Mayor Mark Boughton says this is something that the City has studied for the past decade. The cost to rebuild the castle is $15 million to $18 million.
Boughton says they are not demolishing the castle. He says they have to clean out the basement, which is a contaminated site. The roof and the upper floors of the home have collapsed into the basement. The soil is contaminated with diesel fuel from the boiler room, there was a full free standing boiler room. There's also asbestos, arsenic and other contaminants. But he says they don't know the extent of it because they haven't been able to get underneath the debris.

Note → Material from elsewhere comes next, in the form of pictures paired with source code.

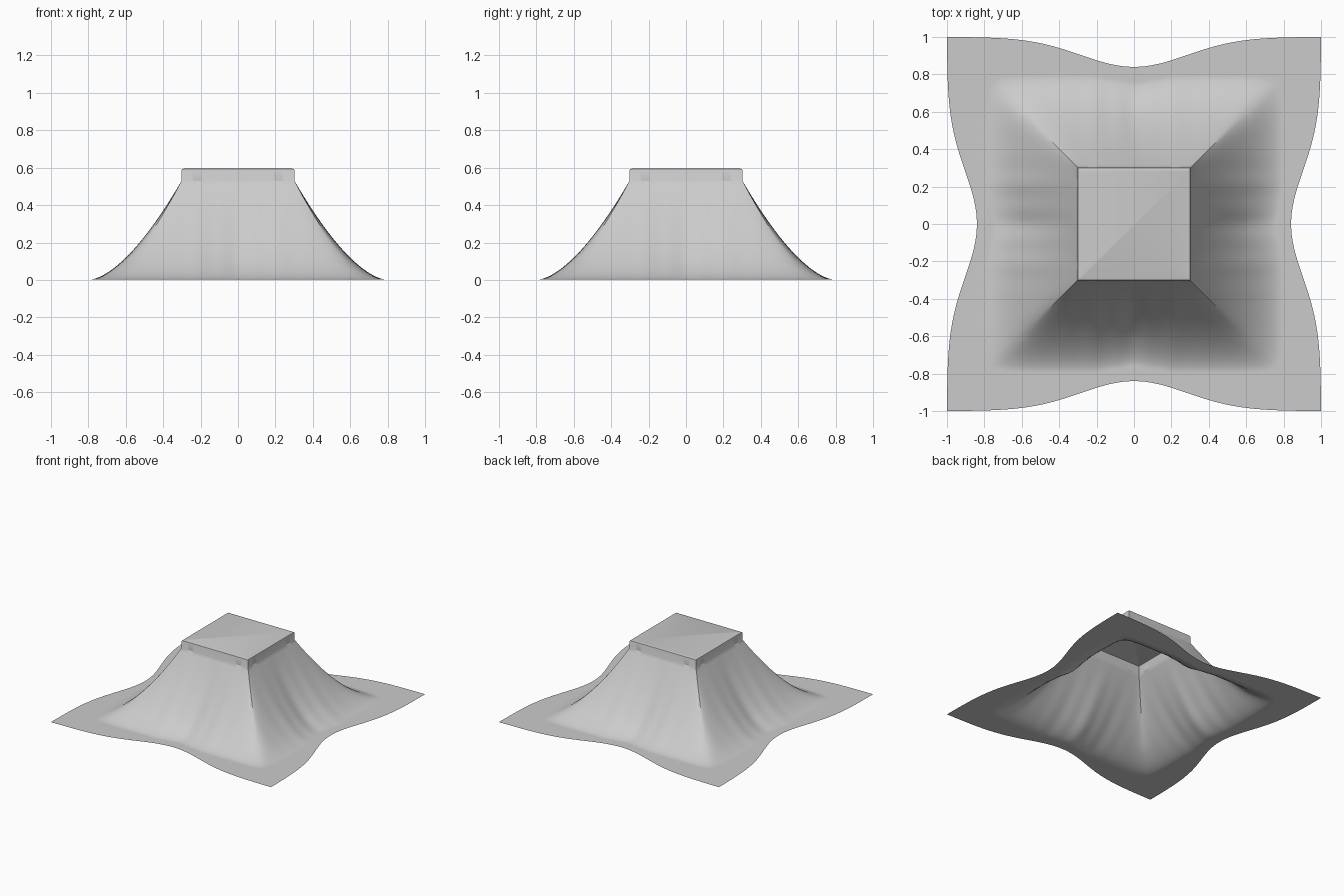
import bpy, bmesh, math

if "Cube" in bpy.data.objects:
    bpy.data.objects.remove(bpy.data.objects["Cube"])

BOX, TOP, LIP = 0.302, 0.595, 0.53   # hidden box half width, top height, start of slope
SEG = 64                             # segments per side


def slope_height(x, y):
    """Height of the hanging cloth outside the box."""
    m, w = max(abs(x), abs(y)), min(abs(x), abs(y))
    k = max(0.0, min(1.0, (m - BOX) / 0.3))
    q = m + k * (0.035 * math.exp(-(w / 0.13) ** 2)      # tucked-in middle
                 + 0.035 * (w / m) ** 10                 # softened corners
                 + 0.004 * math.cos(w * 42) * math.exp(-(w / 0.3) ** 2))
    return 0.002 + (LIP - 0.002) * max(0.0, (0.79 - q) / (0.79 - BOX)) ** 1.6


def ring(bm, point):
    """One square ring of vertices; point(s) gives (outward, along, z or None)."""
    verts = []
    for side in range(4):
        c, n = [(1, 0), (0, 1), (-1, 0), (0, -1)][side]
        for i in range(SEG):
            out, along, z = point(-1 + 2 * i / SEG)
            x, y = c * out - n * along, n * out + c * along
            verts.append(bm.verts.new((x, y, slope_height(x, y) if z is None else z)))
    return verts


def slope_point(t):
    def point(s):
        # hem is drawn inwards at the middle of each side
        edge = 1 - 0.16 * math.exp(-(s / 0.4) ** 2)
        return BOX + (edge - BOX) * t, s * (BOX + (1 - BOX) * t), None
    return point


bm = bmesh.new()
# flat top, rolled edge and short vertical drop
rings = [ring(bm, lambda s, r=r, z=z: (r, r * s, z))
         for r, z in [(0.29, TOP), (0.299, TOP - 0.003), (BOX, TOP - 0.01)]]
bm.faces.new(rings[0])
# slope flaring out to the floor and the flat hem
N = 50
rings += [ring(bm, slope_point(i / N)) for i in range(N + 1)]
for a, b in zip(rings, rings[1:]):
    n = len(a)
    for i in range(n):
        j = (i + 1) % n
        bm.faces.new((a[i], b[i], b[j], a[j]))
bmesh.ops.recalc_face_normals(bm, faces=bm.faces)
if max(bm.faces, key=lambda f: f.calc_center_median().z).normal.z < 0:
    bmesh.ops.reverse_faces(bm, faces=bm.faces)

mesh = bpy.data.meshes.new("draped_cloth")
bm.to_mesh(mesh)
bm.free()
cloth = bpy.data.objects.new("draped_cloth", mesh)
bpy.context.collection.objects.link(cloth)
bpy.context.view_layer.objects.active = cloth
cloth.select_set(True)
bpy.ops.object.shade_smooth_by_angle(angle=math.radians(30))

Boughton says they will retain as much of the walls of the original building as possible, and that's what the garden will be built around. How high those walls will go and to what extend they'll remain will depend on how stable they are. He says they won't know that until the excavation is completed. The foundation and the other stonework holding up the structure have to be examined.
The hilltop castle, built in 1899, has fallen into disrepair and become overgrown with weeds since the City acquired it in 1985.
Boughton says trespassers have built fires inside, and a blaze that got out of hand last year showed how the site has become a safety liability. There are no trespassing signs on a fence because it's not stable. He notes that people have been hit by falling parts of the castle or have become stuck in the basement. Firefighters have had extricate some trespassers.
Hearthstone Castle was a 16-room, three-story home. The first owner of the castle was E. Starr Stanford, a photographer of actors and high-society members who also invented an early movie camera. It was later bought by Charles Darling Parks, a hatting manufacturer whose relatives lived in the castle into the 1980s.
The historic structure is one of a dwindling number of stone fortresses built more than a century ago by industrial barons across the Northeast. The landmark is listed on the National Register of Historic Places as an example from America's castle-building period. More than a hundred stone castles or fortresses were built in the Northeast around the late 19th century, but many already have been demolished or destroyed in fires.